Exercise instructions
Repeat the data below exactly, dropping any pictures it holds.

(Source data)
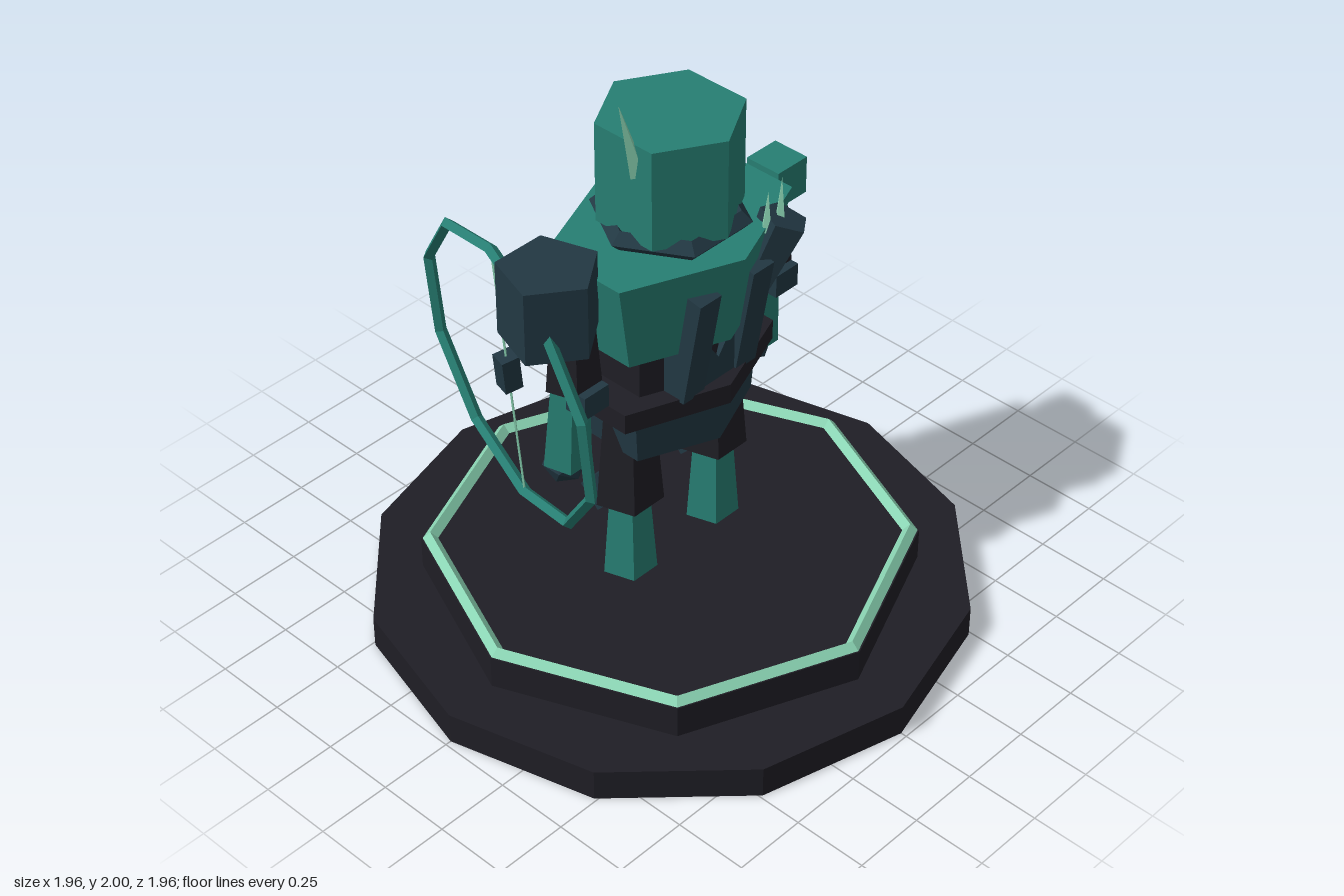
import * as THREE from 'three';

const material = (color) => new THREE.MeshStandardMaterial({ color, flatShading: true });
const TEAL = material(0x277f73);
const NAVY = material(0x223843);
const BLACK = material(0x1f1e25);
const MINT = material(0x8bd5b4);

export function createModel() {
  const model = new THREE.Group();
  model.name = 'armouredFigure';

  const add = (name, geometry, mat, x, y, z, parent = model) => {
    const mesh = new THREE.Mesh(geometry, mat);
    mesh.name = name;
    mesh.position.set(x, y, z);
    parent.add(mesh);
    return mesh;
  };

  // Upright prism between two heights, optionally squashed front to back
  const prism = (name, mat, sides, rTop, rBottom, y0, y1, x = 0, z = 0, depth = 1, turn = 0) => {
    const g = new THREE.CylinderGeometry(rTop, rBottom, y1 - y0, sides);
    g.rotateY(turn).scale(1, 1, depth);
    return add(name, g, mat, x, (y0 + y1) / 2, z);
  };

  // Tapered prism running from one point to another
  const spike = (name, mat, sides, rStart, rEnd, start, end) => {
    const a = new THREE.Vector3(...start);
    const d = new THREE.Vector3(...end).sub(a);
    const mid = a.clone().addScaledVector(d, 0.5);
    const mesh = add(name, new THREE.CylinderGeometry(rEnd, rStart, d.length(), sides), mat, mid.x, mid.y, mid.z);
    mesh.quaternion.setFromUnitVectors(new THREE.Vector3(0, 1, 0), d.normalize());
    return mesh;
  };

  const box = (name, mat, w, h, d, x, y, z) => add(name, new THREE.BoxGeometry(w, h, d), mat, x, y, z);

  // Flat ring lying level
  const ring = (name, mat, radius, tube, sides, y) =>
    add(name, new THREE.TorusGeometry(radius, tube, 4, sides).rotateX(Math.PI / 2), mat, 0, y, 0);

  // Stepped base
  prism('lowerBase', BLACK, 12, 0.98, 0.98, 0, 0.11);
  prism('upperBase', BLACK, 8, 0.8, 0.8, 0.11, 0.225);
  ring('baseRim', MINT, 0.77, 0.025, 8, 0.225);

  // Torso
  prism('pelvis', NAVY, 6, 0.31, 0.295, 0.74, 0.91, 0, 0, 0.71);
  prism('belt', BLACK, 6, 0.38, 0.38, 0.9, 0.97, 0, 0, 0.66);
  prism('abdomen', BLACK, 6, 0.27, 0.27, 0.96, 1.16, 0, 0, 0.7);
  prism('chest', TEAL, 6, 0.43, 0.355, 1.14, 1.46, 0, 0, 0.7);
  ring('collar', NAVY, 0.215, 0.035, 6, 1.49);

  // Dark plate across the belly, notched at the top
  const plate = new THREE.Shape([
    [-0.16, 0.96], [0.16, 0.96], [0.16, 1.15], [0.07, 1.15], [0, 1.05], [-0.07, 1.15], [-0.16, 1.15],
  ].map(([x, y]) => new THREE.Vector2(x, y)));
  add('bellyPlate', new THREE.ExtrudeGeometry(plate, { depth: 0.1, bevelEnabled: false }), NAVY, 0, 0, 0.1);

  // Head and horn
  prism('head', TEAL, 6, 0.23, 0.23, 1.5, 1.84);
  spike('horn', MINT, 4, 0.03, 0, [-0.18, 1.73, 0.04], [-0.255, 1.995, 0.04]);

  // Limbs and harness, repeated on both sides
  for (const s of [-1, 1]) {
    const side = s > 0 ? 'left' : 'right';
    const legX = 0.19 * s;
    const armX = 0.42 * s;
    const pent = (part, mat, rTop, rBottom, y0, y1, x, z = 0) =>
      prism(side + part, mat, 5, rTop, rBottom, y0, y1, x, z, 1, Math.PI);

    pent('Boot', TEAL, 0.07, 0.09, 0.225, 0.49, legX);
    pent('Thigh', BLACK, 0.085, 0.112, 0.51, 0.84, legX);
    const knee = box(side + 'Knee', NAVY, 0.11, 0.1, 0.1, legX, 0.5, -0.085);
    knee.rotation.x = 0.75;

    pent('UpperArm', BLACK, 0.065, 0.09, 1.08, 1.38, armX);
    box(side + 'Elbow', NAVY, 0.1, 0.08, 0.08, armX, 1.06, 0.06);
    const forearm = pent('Forearm', TEAL, 0.062, 0.078, 0.77, 1.08, armX, -0.025);
    forearm.rotation.x = 0.06;
    add(side + 'Hand', new THREE.IcosahedronGeometry(0.07), NAVY, armX, 0.755, -0.045);

    const strap = box(side + 'FrontStrap', NAVY, 0.09, 0.4, 0.1, 0.115 * s, 1.165, 0.19);
    strap.rotation.x = 0.17;
    box(side + 'BackStrap', NAVY, 0.09, 0.2, 0.1, 0.115 * s, 1.22, -0.17);
  }

  // Unequal shoulder guards
  box('leftShoulderGuard', TEAL, 0.13, 0.13, 0.13, 0.472, 1.385, 0);
  prism('rightShoulderGuard', NAVY, 5, 0.157, 0.157, 1.3, 1.55, -0.505, 0);

  // Sheath on the chest with two points sticking out
  spike('chestSheath', NAVY, 5, 0.05, 0.08, [0.13, 1.15, 0.17], [0.235, 1.465, 0.245]);
  spike('sheathPointInner', MINT, 4, 0.02, 0, [0.17, 1.44, 0.23], [0.175, 1.58, 0.23]);
  spike('sheathPointOuter', MINT, 4, 0.02, 0, [0.23, 1.44, 0.23], [0.235, 1.6, 0.23]);

  // Gem and pouch on the back
  add('backGem', new THREE.IcosahedronGeometry(0.045), MINT, 0, 1.345, -0.275);
  box('backPouch', MINT, 0.08, 0.08, 0.08, 0, 0.94, -0.26);

  // Hoop with its string and grip
  const hoop = new THREE.Group();
  hoop.name = 'hoopBow';
  hoop.position.set(-0.475, 1.025, -0.22);
  hoop.rotation.set(0, -(Math.PI / 2 + 0.26), 0.1, 'ZYX');
  model.add(hoop);
  add('hoop', new THREE.TorusGeometry(0.49, 0.02, 4, 10).rotateZ(Math.PI / 2), TEAL, 0, 0, 0, hoop);
  add('string', new THREE.CylinderGeometry(0.004, 0.004, 0.98, 4), MINT, 0, 0, 0, hoop);
  add('grip', new THREE.BoxGeometry(0.06, 0.12, 0.06), NAVY, 0, 0.015, 0, hoop);

  return model;
}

Reply to the exercise
import * as THREE from 'three';

const material = (color) => new THREE.MeshStandardMaterial({ color, flatShading: true });
const TEAL = material(0x277f73);
const NAVY = material(0x223843);
const BLACK = material(0x1f1e25);
const MINT = material(0x8bd5b4);

export function createModel() {
  const model = new THREE.Group();
  model.name = 'armouredFigure';

  const add = (name, geometry, mat, x, y, z, parent = model) => {
    const mesh = new THREE.Mesh(geometry, mat);
    mesh.name = name;
    mesh.position.set(x, y, z);
    parent.add(mesh);
    return mesh;
  };

  // Upright prism between two heights, optionally squashed front to back
  const prism = (name, mat, sides, rTop, rBottom, y0, y1, x = 0, z = 0, depth = 1, turn = 0) => {
    const g = new THREE.CylinderGeometry(rTop, rBottom, y1 - y0, sides);
    g.rotateY(turn).scale(1, 1, depth);
    return add(name, g, mat, x, (y0 + y1) / 2, z);
  };

  // Tapered prism running from one point to another
  const spike = (name, mat, sides, rStart, rEnd, start, end) => {
    const a = new THREE.Vector3(...start);
    const d = new THREE.Vector3(...end).sub(a);
    const mid = a.clone().addScaledVector(d, 0.5);
    const mesh = add(name, new THREE.CylinderGeometry(rEnd, rStart, d.length(), sides), mat, mid.x, mid.y, mid.z);
    mesh.quaternion.setFromUnitVectors(new THREE.Vector3(0, 1, 0), d.normalize());
    return mesh;
  };

  const box = (name, mat, w, h, d, x, y, z) => add(name, new THREE.BoxGeometry(w, h, d), mat, x, y, z);

  // Flat ring lying level
  const ring = (name, mat, radius, tube, sides, y) =>
    add(name, new THREE.TorusGeometry(radius, tube, 4, sides).rotateX(Math.PI / 2), mat, 0, y, 0);

  // Stepped base
  prism('lowerBase', BLACK, 12, 0.98, 0.98, 0, 0.11);
  prism('upperBase', BLACK, 8, 0.8, 0.8, 0.11, 0.225);
  ring('baseRim', MINT, 0.77, 0.025, 8, 0.225);

  // Torso
  prism('pelvis', NAVY, 6, 0.31, 0.295, 0.74, 0.91, 0, 0, 0.71);
  prism('belt', BLACK, 6, 0.38, 0.38, 0.9, 0.97, 0, 0, 0.66);
  prism('abdomen', BLACK, 6, 0.27, 0.27, 0.96, 1.16, 0, 0, 0.7);
  prism('chest', TEAL, 6, 0.43, 0.355, 1.14, 1.46, 0, 0, 0.7);
  ring('collar', NAVY, 0.215, 0.035, 6, 1.49);

  // Dark plate across the belly, notched at the top
  const plate = new THREE.Shape([
    [-0.16, 0.96], [0.16, 0.96], [0.16, 1.15], [0.07, 1.15], [0, 1.05], [-0.07, 1.15], [-0.16, 1.15],
  ].map(([x, y]) => new THREE.Vector2(x, y)));
  add('bellyPlate', new THREE.ExtrudeGeometry(plate, { depth: 0.1, bevelEnabled: false }), NAVY, 0, 0, 0.1);

  // Head and horn
  prism('head', TEAL, 6, 0.23, 0.23, 1.5, 1.84);
  spike('horn', MINT, 4, 0.03, 0, [-0.18, 1.73, 0.04], [-0.255, 1.995, 0.04]);

  // Limbs and harness, repeated on both sides
  for (const s of [-1, 1]) {
    const side = s > 0 ? 'left' : 'right';
    const legX = 0.19 * s;
    const armX = 0.42 * s;
    const pent = (part, mat, rTop, rBottom, y0, y1, x, z = 0) =>
      prism(side + part, mat, 5, rTop, rBottom, y0, y1, x, z, 1, Math.PI);

    pent('Boot', TEAL, 0.07, 0.09, 0.225, 0.49, legX);
    pent('Thigh', BLACK, 0.085, 0.112, 0.51, 0.84, legX);
    const knee = box(side + 'Knee', NAVY, 0.11, 0.1, 0.1, legX, 0.5, -0.085);
    knee.rotation.x = 0.75;

    pent('UpperArm', BLACK, 0.065, 0.09, 1.08, 1.38, armX);
    box(side + 'Elbow', NAVY, 0.1, 0.08, 0.08, armX, 1.06, 0.06);
    const forearm = pent('Forearm', TEAL, 0.062, 0.078, 0.77, 1.08, armX, -0.025);
    forearm.rotation.x = 0.06;
    add(side + 'Hand', new THREE.IcosahedronGeometry(0.07), NAVY, armX, 0.755, -0.045);

    const strap = box(side + 'FrontStrap', NAVY, 0.09, 0.4, 0.1, 0.115 * s, 1.165, 0.19);
    strap.rotation.x = 0.17;
    box(side + 'BackStrap', NAVY, 0.09, 0.2, 0.1, 0.115 * s, 1.22, -0.17);
  }

  // Unequal shoulder guards
  box('leftShoulderGuard', TEAL, 0.13, 0.13, 0.13, 0.472, 1.385, 0);
  prism('rightShoulderGuard', NAVY, 5, 0.157, 0.157, 1.3, 1.55, -0.505, 0);

  // Sheath on the chest with two points sticking out
  spike('chestSheath', NAVY, 5, 0.05, 0.08, [0.13, 1.15, 0.17], [0.235, 1.465, 0.245]);
  spike('sheathPointInner', MINT, 4, 0.02, 0, [0.17, 1.44, 0.23], [0.175, 1.58, 0.23]);
  spike('sheathPointOuter', MINT, 4, 0.02, 0, [0.23, 1.44, 0.23], [0.235, 1.6, 0.23]);

  // Gem and pouch on the back
  add('backGem', new THREE.IcosahedronGeometry(0.045), MINT, 0, 1.345, -0.275);
  box('backPouch', MINT, 0.08, 0.08, 0.08, 0, 0.94, -0.26);

  // Hoop with its string and grip
  const hoop = new THREE.Group();
  hoop.name = 'hoopBow';
  hoop.position.set(-0.475, 1.025, -0.22);
  hoop.rotation.set(0, -(Math.PI / 2 + 0.26), 0.1, 'ZYX');
  model.add(hoop);
  add('hoop', new THREE.TorusGeometry(0.49, 0.02, 4, 10).rotateZ(Math.PI / 2), TEAL, 0, 0, 0, hoop);
  add('string', new THREE.CylinderGeometry(0.004, 0.004, 0.98, 4), MINT, 0, 0, 0, hoop);
  add('grip', new THREE.BoxGeometry(0.06, 0.12, 0.06), NAVY, 0, 0.015, 0, hoop);

  return model;
}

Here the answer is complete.